Dataset entries
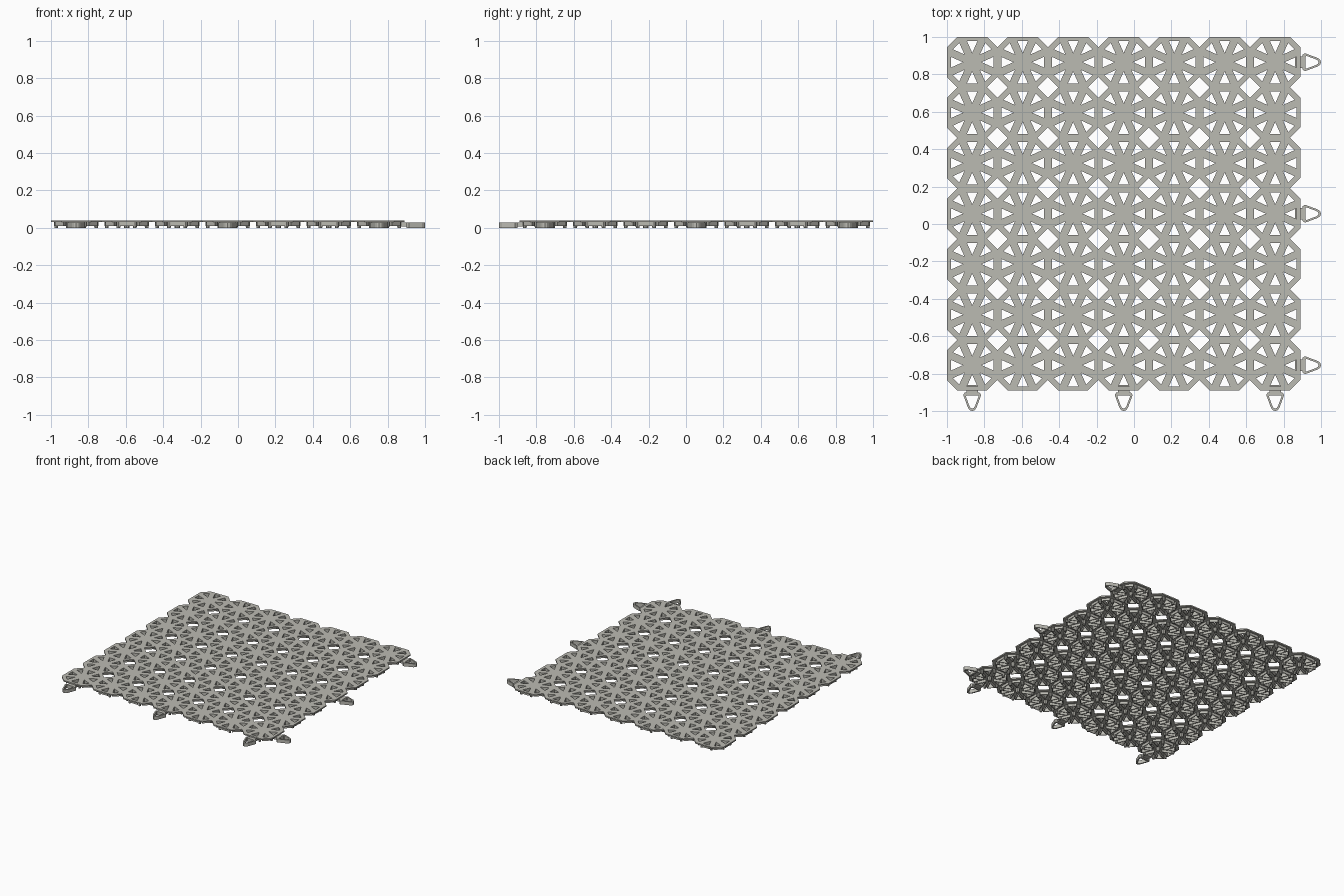
import bpy, bmesh, math
from mathutils import Matrix, Vector

cube = bpy.data.objects.get("Cube")
if cube:
    bpy.data.objects.remove(cube, do_unlink=True)

PITCH, COUNT, CUT = 0.27, 7, 0.056
HALF = PITCH / 2
TOP, UNDER = 0.04, 0.03
EDGE = PITCH * COUNT - 1          # right edge of the tile body

plastic = bpy.data.materials.new("warm grey plastic")
plastic.use_nodes = True
colour = (0.50, 0.495, 0.45, 1)
plastic.diffuse_color = colour
plastic.node_tree.nodes["Principled BSDF"].inputs["Base Color"].default_value = colour


def prism(bm, loops, z0, z1):
    """Fill an outline with optional holes and extrude it upwards."""
    edges = []
    for loop in loops:
        vs = [bm.verts.new((x, y, z0)) for x, y in loop]
        edges += [bm.edges.new((v, vs[i - 1])) for i, v in enumerate(vs)]
    fill = bmesh.ops.triangle_fill(bm, edges=edges, use_beauty=True)
    faces = [f for f in fill["geom"] if isinstance(f, bmesh.types.BMFace)]
    ext = bmesh.ops.extrude_face_region(bm, geom=faces, use_keep_orig=True)
    moved = [v for v in ext["geom"] if isinstance(v, bmesh.types.BMVert)]
    bmesh.ops.translate(bm, vec=(0, 0, z1 - z0), verts=moved)


def finish(bm, name):
    bmesh.ops.recalc_face_normals(bm, faces=bm.faces)
    mesh = bpy.data.meshes.new(name)
    bm.to_mesh(mesh)
    bm.free()
    mesh.materials.append(plastic)
    obj = bpy.data.objects.new(name, mesh)
    bpy.context.collection.objects.link(obj)
    return obj


def turn(points, angle):
    c, s = math.cos(angle), math.sin(angle)
    return [(x * c - y * s, x * s + y * c) for x, y in points]


def grow(points, margin):
    """Enlarge a triangle evenly by a margin on every side."""
    pts = [Vector(p) for p in points]
    mid = sum(pts, Vector((0, 0))) / 3
    perimeter = sum((p - pts[i - 1]).length for i, p in enumerate(pts))
    area = abs((pts[1] - pts[0]).cross(pts[2] - pts[0])) / 2
    scale = 1 + margin * perimeter / (2 * area)
    return [tuple(mid + (p - mid) * scale) for p in pts]


def repeat_cells(cell):
    """Copy one cell over the whole grid."""
    cell.normal_update()
    bmesh.ops.recalc_face_normals(cell, faces=cell.faces)
    source = bpy.data.meshes.new("cell")
    cell.to_mesh(source)
    cell.free()
    grid = bmesh.new()
    for i in range(COUNT):
        for j in range(COUNT):
            spot = Matrix.Translation((-1 + HALF + i * PITCH, 1 - HALF - j * PITCH, 0))
            source.transform(spot)
            grid.from_mesh(source)
            source.transform(spot.inverted())
    bpy.data.meshes.remove(source)
    return grid


# Ring of eight wedge openings, alternating square-on and diagonal
wedges = []
for k in range(8):
    if k % 2:
        wedge = [(0.058, 0), (0.122, 0.024), (0.122, -0.024)]
    else:
        wedge = [(0.05, 0), (0.113, 0.028), (0.113, -0.028)]
    wedges.append(turn(wedge, k * math.pi / 4))

# Top plate: octagonal cells, with diamond gaps left at their corners
flat = HALF - CUT
octagon = []
for k in range(4):
    octagon += turn([(HALF, -flat), (HALF, flat)], k * math.pi / 2)
cell = bmesh.new()
prism(cell, [octagon] + wedges, UNDER, TOP)
plate = repeat_cells(cell)


def on_seam(face):
    c, n = face.calc_center_median(), face.normal
    for value, normal in (((c.x + 1) / PITCH, n.x), ((1 - c.y) / PITCH, n.y)):
        line = round(value)
        if abs(normal) > 0.99 and abs(value - line) < 0.01 and 0 < line < COUNT:
            return True
    return False


plate.normal_update()
bmesh.ops.delete(plate, geom=[f for f in plate.faces if on_seam(f)], context="FACES")
bmesh.ops.remove_doubles(plate, verts=plate.verts, dist=0.0005)
finish(plate, "top_plate")

# Thin walls hanging down around every opening
cell = bmesh.new()
for wedge in wedges:
    prism(cell, [grow(wedge, 0.005), wedge], 0.01, UNDER)
finish(repeat_cells(cell), "underside_ribs")

# Support feet between the openings and in the middle of each cell
cell = bmesh.new()
feet = [(0, 0, 0.016)]
for k in range(8):
    a = (k + 0.5) * math.pi / 4
    feet.append((0.115 * math.cos(a), 0.115 * math.sin(a), 0.011))
for x, y, r in feet:
    bmesh.ops.create_cone(cell, cap_ends=True, segments=8, radius1=r * 0.85, radius2=r,
                          depth=UNDER, matrix=Matrix.Translation((x, y, UNDER / 2)))
finish(repeat_cells(cell), "support_feet")

# Connector loops on the right and front edges
outer = [(0.012, -0.04), (0.024, -0.048), (0.094, -0.022), (0.106, -0.012), (0.11, 0)]
inner = [(0.026, -0.03), (0.032, -0.034), (0.086, -0.014), (0.094, -0.007), (0.096, 0)]
outer, inner = [p + [(x, -y) for x, y in reversed(p[:-1])] for p in (outer, inner)]
neck = [(-0.03, -0.03), (0.015, -0.03), (0.015, 0.03), (-0.03, 0.03)]
for side, angle in (("right", 0), ("front", -math.pi / 2)):
    for n in range(3):
        along = -1 + HALF + n * 3 * PITCH
        place = (EDGE, -along) if side == "right" else (along, -EDGE)
        bm = bmesh.new()
        prism(bm, [outer, inner], 0, 0.028)
        prism(bm, [neck], 0.008, 0.028)
        bm.transform(Matrix.Translation((*place, 0)) @ Matrix.Rotation(angle, 4, "Z"))
        finish(bm, f"{side}_connector_loop_{n + 1}")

**Exercise brief**
Write out the data in full and exactly as given, though without the images.

**Result of the exercise**
import bpy, bmesh, math
from mathutils import Matrix, Vector

cube = bpy.data.objects.get("Cube")
if cube:
    bpy.data.objects.remove(cube, do_unlink=True)

PITCH, COUNT, CUT = 0.27, 7, 0.056
HALF = PITCH / 2
TOP, UNDER = 0.04, 0.03
EDGE = PITCH * COUNT - 1          # right edge of the tile body

plastic = bpy.data.materials.new("warm grey plastic")
plastic.use_nodes = True
colour = (0.50, 0.495, 0.45, 1)
plastic.diffuse_color = colour
plastic.node_tree.nodes["Principled BSDF"].inputs["Base Color"].default_value = colour


def prism(bm, loops, z0, z1):
    """Fill an outline with optional holes and extrude it upwards."""
    edges = []
    for loop in loops:
        vs = [bm.verts.new((x, y, z0)) for x, y in loop]
        edges += [bm.edges.new((v, vs[i - 1])) for i, v in enumerate(vs)]
    fill = bmesh.ops.triangle_fill(bm, edges=edges, use_beauty=True)
    faces = [f for f in fill["geom"] if isinstance(f, bmesh.types.BMFace)]
    ext = bmesh.ops.extrude_face_region(bm, geom=faces, use_keep_orig=True)
    moved = [v for v in ext["geom"] if isinstance(v, bmesh.types.BMVert)]
    bmesh.ops.translate(bm, vec=(0, 0, z1 - z0), verts=moved)


def finish(bm, name):
    bmesh.ops.recalc_face_normals(bm, faces=bm.faces)
    mesh = bpy.data.meshes.new(name)
    bm.to_mesh(mesh)
    bm.free()
    mesh.materials.append(plastic)
    obj = bpy.data.objects.new(name, mesh)
    bpy.context.collection.objects.link(obj)
    return obj


def turn(points, angle):
    c, s = math.cos(angle), math.sin(angle)
    return [(x * c - y * s, x * s + y * c) for x, y in points]


def grow(points, margin):
    """Enlarge a triangle evenly by a margin on every side."""
    pts = [Vector(p) for p in points]
    mid = sum(pts, Vector((0, 0))) / 3
    perimeter = sum((p - pts[i - 1]).length for i, p in enumerate(pts))
    area = abs((pts[1] - pts[0]).cross(pts[2] - pts[0])) / 2
    scale = 1 + margin * perimeter / (2 * area)
    return [tuple(mid + (p - mid) * scale) for p in pts]


def repeat_cells(cell):
    """Copy one cell over the whole grid."""
    cell.normal_update()
    bmesh.ops.recalc_face_normals(cell, faces=cell.faces)
    source = bpy.data.meshes.new("cell")
    cell.to_mesh(source)
    cell.free()
    grid = bmesh.new()
    for i in range(COUNT):
        for j in range(COUNT):
            spot = Matrix.Translation((-1 + HALF + i * PITCH, 1 - HALF - j * PITCH, 0))
            source.transform(spot)
            grid.from_mesh(source)
            source.transform(spot.inverted())
    bpy.data.meshes.remove(source)
    return grid


# Ring of eight wedge openings, alternating square-on and diagonal
wedges = []
for k in range(8):
    if k % 2:
        wedge = [(0.058, 0), (0.122, 0.024), (0.122, -0.024)]
    else:
        wedge = [(0.05, 0), (0.113, 0.028), (0.113, -0.028)]
    wedges.append(turn(wedge, k * math.pi / 4))

# Top plate: octagonal cells, with diamond gaps left at their corners
flat = HALF - CUT
octagon = []
for k in range(4):
    octagon += turn([(HALF, -flat), (HALF, flat)], k * math.pi / 2)
cell = bmesh.new()
prism(cell, [octagon] + wedges, UNDER, TOP)
plate = repeat_cells(cell)


def on_seam(face):
    c, n = face.calc_center_median(), face.normal
    for value, normal in (((c.x + 1) / PITCH, n.x), ((1 - c.y) / PITCH, n.y)):
        line = round(value)
        if abs(normal) > 0.99 and abs(value - line) < 0.01 and 0 < line < COUNT:
            return True
    return False


plate.normal_update()
bmesh.ops.delete(plate, geom=[f for f in plate.faces if on_seam(f)], context="FACES")
bmesh.ops.remove_doubles(plate, verts=plate.verts, dist=0.0005)
finish(plate, "top_plate")

# Thin walls hanging down around every opening
cell = bmesh.new()
for wedge in wedges:
    prism(cell, [grow(wedge, 0.005), wedge], 0.01, UNDER)
finish(repeat_cells(cell), "underside_ribs")

# Support feet between the openings and in the middle of each cell
cell = bmesh.new()
feet = [(0, 0, 0.016)]
for k in range(8):
    a = (k + 0.5) * math.pi / 4
    feet.append((0.115 * math.cos(a), 0.115 * math.sin(a), 0.011))
for x, y, r in feet:
    bmesh.ops.create_cone(cell, cap_ends=True, segments=8, radius1=r * 0.85, radius2=r,
                          depth=UNDER, matrix=Matrix.Translation((x, y, UNDER / 2)))
finish(repeat_cells(cell), "support_feet")

# Connector loops on the right and front edges
outer = [(0.012, -0.04), (0.024, -0.048), (0.094, -0.022), (0.106, -0.012), (0.11, 0)]
inner = [(0.026, -0.03), (0.032, -0.034), (0.086, -0.014), (0.094, -0.007), (0.096, 0)]
outer, inner = [p + [(x, -y) for x, y in reversed(p[:-1])] for p in (outer, inner)]
neck = [(-0.03, -0.03), (0.015, -0.03), (0.015, 0.03), (-0.03, 0.03)]
for side, angle in (("right", 0), ("front", -math.pi / 2)):
    for n in range(3):
        along = -1 + HALF + n * 3 * PITCH
        place = (EDGE, -along) if side == "right" else (along, -EDGE)
        bm = bmesh.new()
        prism(bm, [outer, inner], 0, 0.028)
        prism(bm, [neck], 0.008, 0.028)
        bm.transform(Matrix.Translation((*place, 0)) @ Matrix.Rotation(angle, 4, "Z"))
        finish(bm, f"{side}_connector_loop_{n + 1}")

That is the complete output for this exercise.